With the highest rate of unemployment since April this year and with the ruble suffering its lowest fall in over two years, Russia’s retail sales growth came to a virtual standstill.
As per a Federal Statistics Service statement from Moscow, from October last year retail sales rose by 1.7%, while unemployment climbed from 4.9% to 5.1%; tallying with the average estimate conducted by a 16-economist Bloomberg survey. Showing a fall after three months, there was an unexpected decrease of 7% in terms of investment.
What with the fastest inflation rate seen since July 2011 and the ruble’s nose-dive, consumer capital is on unsteady ground. This has become a thorn in the side of domestic demand, which is already afflicted by capital flight, higher interest rates and EU and US sanctions because of the Ukrainian conflict.
According to an estimate published on October 30 by a Bloomber Survey of 27 economists, there is a 70% chance that the next 12 months will witness recession.
Oil, Russia’s chief export earner, fell to its lowest in four years, prompting the central bank to cut the forecast for Russia’s economic growth last week.
A Bloomberg study rates it the worst currency among 170 others worldwide, as it declined by 20% against the dollar over the last three months.

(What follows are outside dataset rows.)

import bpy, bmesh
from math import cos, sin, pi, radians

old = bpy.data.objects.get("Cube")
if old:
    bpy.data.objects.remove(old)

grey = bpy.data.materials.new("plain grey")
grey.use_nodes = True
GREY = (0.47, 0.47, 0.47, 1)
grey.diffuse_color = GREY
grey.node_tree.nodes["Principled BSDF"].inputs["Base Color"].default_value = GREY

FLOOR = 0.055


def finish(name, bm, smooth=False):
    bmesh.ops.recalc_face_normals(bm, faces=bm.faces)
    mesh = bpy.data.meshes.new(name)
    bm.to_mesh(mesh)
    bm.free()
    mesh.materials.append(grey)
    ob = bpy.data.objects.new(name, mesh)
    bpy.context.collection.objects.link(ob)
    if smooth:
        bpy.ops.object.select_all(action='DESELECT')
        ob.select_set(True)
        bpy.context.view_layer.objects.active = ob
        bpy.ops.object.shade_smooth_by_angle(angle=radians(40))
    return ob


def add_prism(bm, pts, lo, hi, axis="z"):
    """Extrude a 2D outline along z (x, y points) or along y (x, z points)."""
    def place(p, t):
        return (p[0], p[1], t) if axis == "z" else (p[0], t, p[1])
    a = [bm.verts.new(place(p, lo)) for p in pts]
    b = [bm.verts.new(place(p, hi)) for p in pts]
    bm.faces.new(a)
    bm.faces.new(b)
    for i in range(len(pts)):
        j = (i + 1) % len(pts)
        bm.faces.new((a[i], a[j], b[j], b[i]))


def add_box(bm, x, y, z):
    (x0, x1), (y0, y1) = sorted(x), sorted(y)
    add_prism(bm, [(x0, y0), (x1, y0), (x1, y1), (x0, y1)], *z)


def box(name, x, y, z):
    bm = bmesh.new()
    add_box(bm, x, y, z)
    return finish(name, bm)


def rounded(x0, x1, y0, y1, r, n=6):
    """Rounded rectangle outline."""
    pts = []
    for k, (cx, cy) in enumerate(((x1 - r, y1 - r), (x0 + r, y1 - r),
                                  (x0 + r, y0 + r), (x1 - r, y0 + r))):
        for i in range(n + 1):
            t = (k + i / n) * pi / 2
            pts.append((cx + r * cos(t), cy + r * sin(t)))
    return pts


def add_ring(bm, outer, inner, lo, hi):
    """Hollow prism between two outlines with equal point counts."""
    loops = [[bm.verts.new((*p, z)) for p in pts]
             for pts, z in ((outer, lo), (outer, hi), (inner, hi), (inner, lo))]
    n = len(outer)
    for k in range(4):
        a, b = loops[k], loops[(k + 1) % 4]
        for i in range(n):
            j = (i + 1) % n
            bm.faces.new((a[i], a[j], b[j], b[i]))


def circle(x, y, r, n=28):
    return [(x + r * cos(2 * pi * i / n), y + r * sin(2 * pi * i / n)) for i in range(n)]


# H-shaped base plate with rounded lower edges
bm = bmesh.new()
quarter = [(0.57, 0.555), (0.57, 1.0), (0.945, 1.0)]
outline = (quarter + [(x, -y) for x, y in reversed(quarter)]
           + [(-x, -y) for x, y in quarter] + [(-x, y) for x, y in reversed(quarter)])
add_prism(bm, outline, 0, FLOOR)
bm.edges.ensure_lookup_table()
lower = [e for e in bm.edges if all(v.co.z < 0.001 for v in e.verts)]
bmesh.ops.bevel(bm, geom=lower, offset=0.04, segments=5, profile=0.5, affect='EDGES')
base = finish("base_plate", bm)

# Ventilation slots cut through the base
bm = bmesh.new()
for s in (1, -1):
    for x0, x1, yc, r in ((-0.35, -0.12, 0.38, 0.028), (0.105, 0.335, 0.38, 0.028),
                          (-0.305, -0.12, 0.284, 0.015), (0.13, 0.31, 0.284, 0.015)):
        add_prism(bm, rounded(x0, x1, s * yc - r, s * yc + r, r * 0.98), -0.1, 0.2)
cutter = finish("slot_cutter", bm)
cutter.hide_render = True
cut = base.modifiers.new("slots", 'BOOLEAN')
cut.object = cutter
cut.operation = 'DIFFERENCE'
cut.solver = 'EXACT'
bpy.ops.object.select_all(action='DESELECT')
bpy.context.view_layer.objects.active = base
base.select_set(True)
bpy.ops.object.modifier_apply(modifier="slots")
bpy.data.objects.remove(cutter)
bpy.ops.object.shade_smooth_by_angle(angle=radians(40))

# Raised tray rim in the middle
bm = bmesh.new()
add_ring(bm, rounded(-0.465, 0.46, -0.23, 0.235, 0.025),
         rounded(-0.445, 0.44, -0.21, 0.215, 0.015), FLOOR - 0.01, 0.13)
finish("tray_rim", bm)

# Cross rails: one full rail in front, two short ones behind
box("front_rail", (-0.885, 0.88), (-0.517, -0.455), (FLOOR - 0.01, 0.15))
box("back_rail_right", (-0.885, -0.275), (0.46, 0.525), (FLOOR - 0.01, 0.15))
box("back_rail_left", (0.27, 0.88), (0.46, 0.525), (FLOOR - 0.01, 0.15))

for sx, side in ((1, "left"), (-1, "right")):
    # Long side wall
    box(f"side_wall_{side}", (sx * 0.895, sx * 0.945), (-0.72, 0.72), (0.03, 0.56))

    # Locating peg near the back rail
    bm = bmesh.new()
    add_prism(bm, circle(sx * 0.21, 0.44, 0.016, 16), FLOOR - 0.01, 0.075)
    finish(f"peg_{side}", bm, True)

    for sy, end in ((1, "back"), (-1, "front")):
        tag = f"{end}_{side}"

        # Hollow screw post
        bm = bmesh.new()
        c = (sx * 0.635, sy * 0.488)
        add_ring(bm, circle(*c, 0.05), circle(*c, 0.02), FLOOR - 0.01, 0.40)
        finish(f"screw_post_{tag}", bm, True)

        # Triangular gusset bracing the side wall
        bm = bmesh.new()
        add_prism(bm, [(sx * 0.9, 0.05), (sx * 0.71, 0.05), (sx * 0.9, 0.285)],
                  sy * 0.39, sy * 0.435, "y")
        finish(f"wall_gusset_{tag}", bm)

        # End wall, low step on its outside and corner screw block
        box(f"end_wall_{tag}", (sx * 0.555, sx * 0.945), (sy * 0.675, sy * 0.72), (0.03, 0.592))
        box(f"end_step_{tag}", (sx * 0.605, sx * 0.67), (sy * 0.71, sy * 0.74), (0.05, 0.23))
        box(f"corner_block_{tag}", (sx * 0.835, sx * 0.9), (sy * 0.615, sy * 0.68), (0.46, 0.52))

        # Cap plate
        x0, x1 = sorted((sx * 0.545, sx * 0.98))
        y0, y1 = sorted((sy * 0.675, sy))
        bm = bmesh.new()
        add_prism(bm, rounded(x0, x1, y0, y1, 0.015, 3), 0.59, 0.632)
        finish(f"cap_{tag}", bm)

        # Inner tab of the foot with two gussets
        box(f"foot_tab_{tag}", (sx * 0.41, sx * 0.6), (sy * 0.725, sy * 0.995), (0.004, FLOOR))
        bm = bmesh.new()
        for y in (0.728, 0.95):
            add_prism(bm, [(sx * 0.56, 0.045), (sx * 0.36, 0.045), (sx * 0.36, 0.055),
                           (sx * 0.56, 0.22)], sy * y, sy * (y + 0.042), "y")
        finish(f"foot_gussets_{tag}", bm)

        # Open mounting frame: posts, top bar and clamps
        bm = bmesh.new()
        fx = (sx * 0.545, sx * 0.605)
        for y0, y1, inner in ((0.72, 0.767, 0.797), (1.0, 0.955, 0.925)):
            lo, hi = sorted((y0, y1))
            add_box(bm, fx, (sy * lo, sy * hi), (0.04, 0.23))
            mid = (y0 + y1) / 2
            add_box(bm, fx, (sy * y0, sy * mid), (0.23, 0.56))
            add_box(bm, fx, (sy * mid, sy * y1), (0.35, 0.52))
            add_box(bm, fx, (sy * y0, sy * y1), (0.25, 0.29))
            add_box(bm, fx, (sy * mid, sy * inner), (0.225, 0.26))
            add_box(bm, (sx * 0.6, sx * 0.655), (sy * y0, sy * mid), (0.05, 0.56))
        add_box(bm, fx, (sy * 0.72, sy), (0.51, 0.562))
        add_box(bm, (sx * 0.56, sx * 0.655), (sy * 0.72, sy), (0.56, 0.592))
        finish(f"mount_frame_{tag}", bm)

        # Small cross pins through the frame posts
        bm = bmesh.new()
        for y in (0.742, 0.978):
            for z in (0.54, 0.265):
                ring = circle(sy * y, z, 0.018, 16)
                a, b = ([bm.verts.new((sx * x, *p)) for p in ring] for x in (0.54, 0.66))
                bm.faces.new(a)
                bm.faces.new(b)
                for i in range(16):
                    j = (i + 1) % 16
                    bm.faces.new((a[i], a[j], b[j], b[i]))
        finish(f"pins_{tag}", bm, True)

A base-case scenario by the central bank forecasts an expansion of 0.3% for the economy this year, but a stagnation in 2015. This is based on the assumption of a $95 average for oil prices and sanctions still prevailing till 2017 end.